▶ REQUIRED ACTION: Reproduce the listing below exactly, minus its pictures.
+++
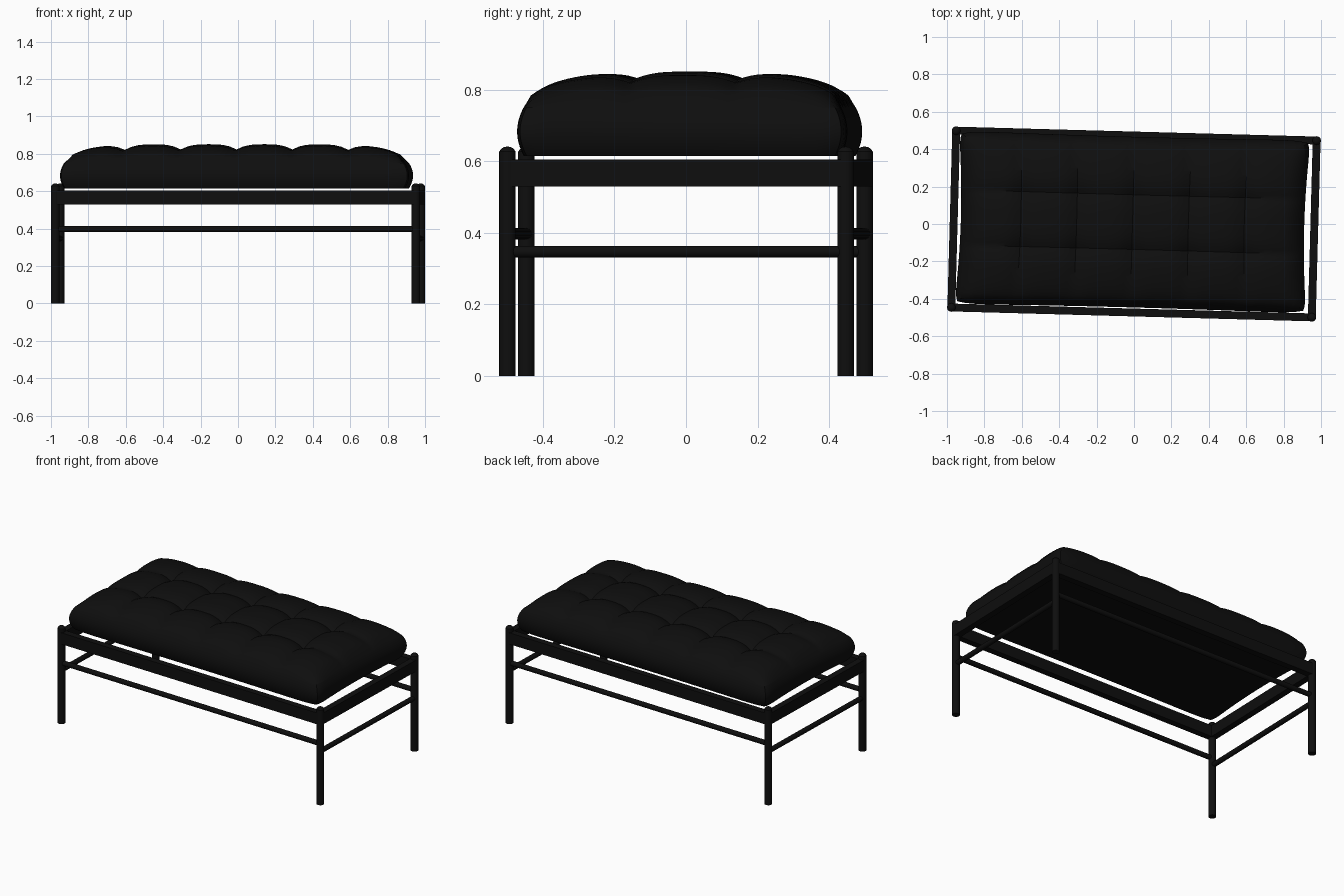
import bpy, bmesh, math
from mathutils import Matrix, Vector

cube = bpy.data.objects.get("Cube")
if cube:
    bpy.data.objects.remove(cube, do_unlink=True)

black = bpy.data.materials.new("soft black")
black.use_nodes = True
colour = (0.0045, 0.0045, 0.0045, 1)
black.diffuse_color = colour
black.node_tree.nodes["Principled BSDF"].inputs["Base Color"].default_value = colour

# The whole bench stands slightly turned
TURN = Matrix.Rotation(math.radians(-1.57), 4, "Z")
LX, LY = 0.964, 0.473      # leg centres
LEG_R = 0.023


def finish(name, bm, angle=35):
    bmesh.ops.transform(bm, matrix=TURN, verts=bm.verts)
    bmesh.ops.recalc_face_normals(bm, faces=bm.faces)
    mesh = bpy.data.meshes.new(name)
    bm.to_mesh(mesh)
    bm.free()
    mesh.materials.append(black)
    obj = bpy.data.objects.new(name, mesh)
    bpy.context.collection.objects.link(obj)
    bpy.ops.object.select_all(action="DESELECT")
    obj.select_set(True)
    bpy.context.view_layer.objects.active = obj
    bpy.ops.object.shade_smooth_by_angle(angle=math.radians(angle))


def leg(name, x, y):
    # Straight turned post with a shallow domed top
    bm = bmesh.new()
    profile = [(0, 0), (LEG_R, 0), (LEG_R, 0.627), (0.017, 0.635), (0.009, 0.640), (0, 0.641)]
    verts = [bm.verts.new((x + r, y, z)) for r, z in profile]
    edges = [bm.edges.new(pair) for pair in zip(verts, verts[1:])]
    bmesh.ops.spin(bm, geom=verts + edges, cent=(x, y, 0), axis=(0, 0, 1),
                   angle=math.tau, steps=24)
    bmesh.ops.remove_doubles(bm, verts=bm.verts, dist=0.0001)
    finish(name, bm)


def stretcher(name, centre, length, along_x):
    bm = bmesh.new()
    spin = Matrix.Rotation(math.pi / 2, 4, "Y" if along_x else "X")
    bmesh.ops.create_cone(bm, cap_ends=True, segments=16, radius1=0.016, radius2=0.016,
                          depth=length, matrix=Matrix.Translation(centre) @ spin)
    finish(name, bm)


def rail(name, centre, size):
    bm = bmesh.new()
    bmesh.ops.create_cube(bm, size=1, matrix=Matrix.Translation(centre)
                          @ Matrix.Diagonal(Vector(size).to_4d()))
    finish(name, bm)


# Frame
for sx, side in ((1, "left"), (-1, "right")):
    for sy, end in ((-1, "front"), (1, "back")):
        leg(f"{end}_{side}_leg", sx * LX, sy * LY)
    rail(f"{side}_rail", (sx * LX, 0, 0.567), (0.042, 2 * LY, 0.075))
    stretcher(f"{side}_stretcher", (sx * LX, 0, 0.347), 2 * LY, False)
for sy, end in ((-1, "front"), (1, "back")):
    rail(f"{end}_rail", (0, sy * LY, 0.567), (2 * LX, 0.042, 0.075))
    stretcher(f"{end}_stretcher", (0, sy * LY, 0.397), 2 * LX, True)


def groove(t, cells):
    # Zero at a cell's middle, one on the line between cells, zero at the rim
    if abs(t) > 1 - 1 / cells:
        return 0
    phase = (t + 1) / 2 * cells
    return abs(2 * (phase - math.floor(phase)) - 1) ** 3


# Tufted cushion: a box shaped into six by three soft pillows
bm = bmesh.new()
bmesh.ops.create_cube(bm, size=2)
bmesh.ops.subdivide_edges(bm, edges=bm.edges, cuts=47, use_grid_fill=True)
for v in bm.verts:
    u, t, w = v.co
    half_x = 0.94 - 0.022 * w * w - 0.022 * (1 - t * t) - 0.015 * t ** 16
    half_y = 0.464 - 0.018 * w * w - 0.008 * (1 - u * u) - 0.015 * u ** 16
    z = 0.615 + 0.068 * (w + 1)
    if w > 0.999:
        crown = math.sqrt(max(0, 1 - abs(u) ** 7)) * math.sqrt(max(0, 1 - abs(t) ** 3.5))
        gx, gy = groove(u, 6), groove(t, 3)
        z += crown * (0.1 - 0.028 * gx - 0.022 * gy - 0.012 * gx * gy)
    v.co = (u * half_x - 0.008, t * half_y + 0.01, z)
finish("cushion", bm, 40)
+++
▶ SOLUTION TO THIS PROBLEM:
import bpy, bmesh, math
from mathutils import Matrix, Vector

cube = bpy.data.objects.get("Cube")
if cube:
    bpy.data.objects.remove(cube, do_unlink=True)

black = bpy.data.materials.new("soft black")
black.use_nodes = True
colour = (0.0045, 0.0045, 0.0045, 1)
black.diffuse_color = colour
black.node_tree.nodes["Principled BSDF"].inputs["Base Color"].default_value = colour

# The whole bench stands slightly turned
TURN = Matrix.Rotation(math.radians(-1.57), 4, "Z")
LX, LY = 0.964, 0.473      # leg centres
LEG_R = 0.023


def finish(name, bm, angle=35):
    bmesh.ops.transform(bm, matrix=TURN, verts=bm.verts)
    bmesh.ops.recalc_face_normals(bm, faces=bm.faces)
    mesh = bpy.data.meshes.new(name)
    bm.to_mesh(mesh)
    bm.free()
    mesh.materials.append(black)
    obj = bpy.data.objects.new(name, mesh)
    bpy.context.collection.objects.link(obj)
    bpy.ops.object.select_all(action="DESELECT")
    obj.select_set(True)
    bpy.context.view_layer.objects.active = obj
    bpy.ops.object.shade_smooth_by_angle(angle=math.radians(angle))


def leg(name, x, y):
    # Straight turned post with a shallow domed top
    bm = bmesh.new()
    profile = [(0, 0), (LEG_R, 0), (LEG_R, 0.627), (0.017, 0.635), (0.009, 0.640), (0, 0.641)]
    verts = [bm.verts.new((x + r, y, z)) for r, z in profile]
    edges = [bm.edges.new(pair) for pair in zip(verts, verts[1:])]
    bmesh.ops.spin(bm, geom=verts + edges, cent=(x, y, 0), axis=(0, 0, 1),
                   angle=math.tau, steps=24)
    bmesh.ops.remove_doubles(bm, verts=bm.verts, dist=0.0001)
    finish(name, bm)


def stretcher(name, centre, length, along_x):
    bm = bmesh.new()
    spin = Matrix.Rotation(math.pi / 2, 4, "Y" if along_x else "X")
    bmesh.ops.create_cone(bm, cap_ends=True, segments=16, radius1=0.016, radius2=0.016,
                          depth=length, matrix=Matrix.Translation(centre) @ spin)
    finish(name, bm)


def rail(name, centre, size):
    bm = bmesh.new()
    bmesh.ops.create_cube(bm, size=1, matrix=Matrix.Translation(centre)
                          @ Matrix.Diagonal(Vector(size).to_4d()))
    finish(name, bm)


# Frame
for sx, side in ((1, "left"), (-1, "right")):
    for sy, end in ((-1, "front"), (1, "back")):
        leg(f"{end}_{side}_leg", sx * LX, sy * LY)
    rail(f"{side}_rail", (sx * LX, 0, 0.567), (0.042, 2 * LY, 0.075))
    stretcher(f"{side}_stretcher", (sx * LX, 0, 0.347), 2 * LY, False)
for sy, end in ((-1, "front"), (1, "back")):
    rail(f"{end}_rail", (0, sy * LY, 0.567), (2 * LX, 0.042, 0.075))
    stretcher(f"{end}_stretcher", (0, sy * LY, 0.397), 2 * LX, True)


def groove(t, cells):
    # Zero at a cell's middle, one on the line between cells, zero at the rim
    if abs(t) > 1 - 1 / cells:
        return 0
    phase = (t + 1) / 2 * cells
    return abs(2 * (phase - math.floor(phase)) - 1) ** 3


# Tufted cushion: a box shaped into six by three soft pillows
bm = bmesh.new()
bmesh.ops.create_cube(bm, size=2)
bmesh.ops.subdivide_edges(bm, edges=bm.edges, cuts=47, use_grid_fill=True)
for v in bm.verts:
    u, t, w = v.co
    half_x = 0.94 - 0.022 * w * w - 0.022 * (1 - t * t) - 0.015 * t ** 16
    half_y = 0.464 - 0.018 * w * w - 0.008 * (1 - u * u) - 0.015 * u ** 16
    z = 0.615 + 0.068 * (w + 1)
    if w > 0.999:
        crown = math.sqrt(max(0, 1 - abs(u) ** 7)) * math.sqrt(max(0, 1 - abs(t) ** 3.5))
        gx, gy = groove(u, 6), groove(t, 3)
        z += crown * (0.1 - 0.028 * gx - 0.022 * gy - 0.012 * gx * gy)
    v.co = (u * half_x - 0.008, t * half_y + 0.01, z)
finish("cushion", bm, 40)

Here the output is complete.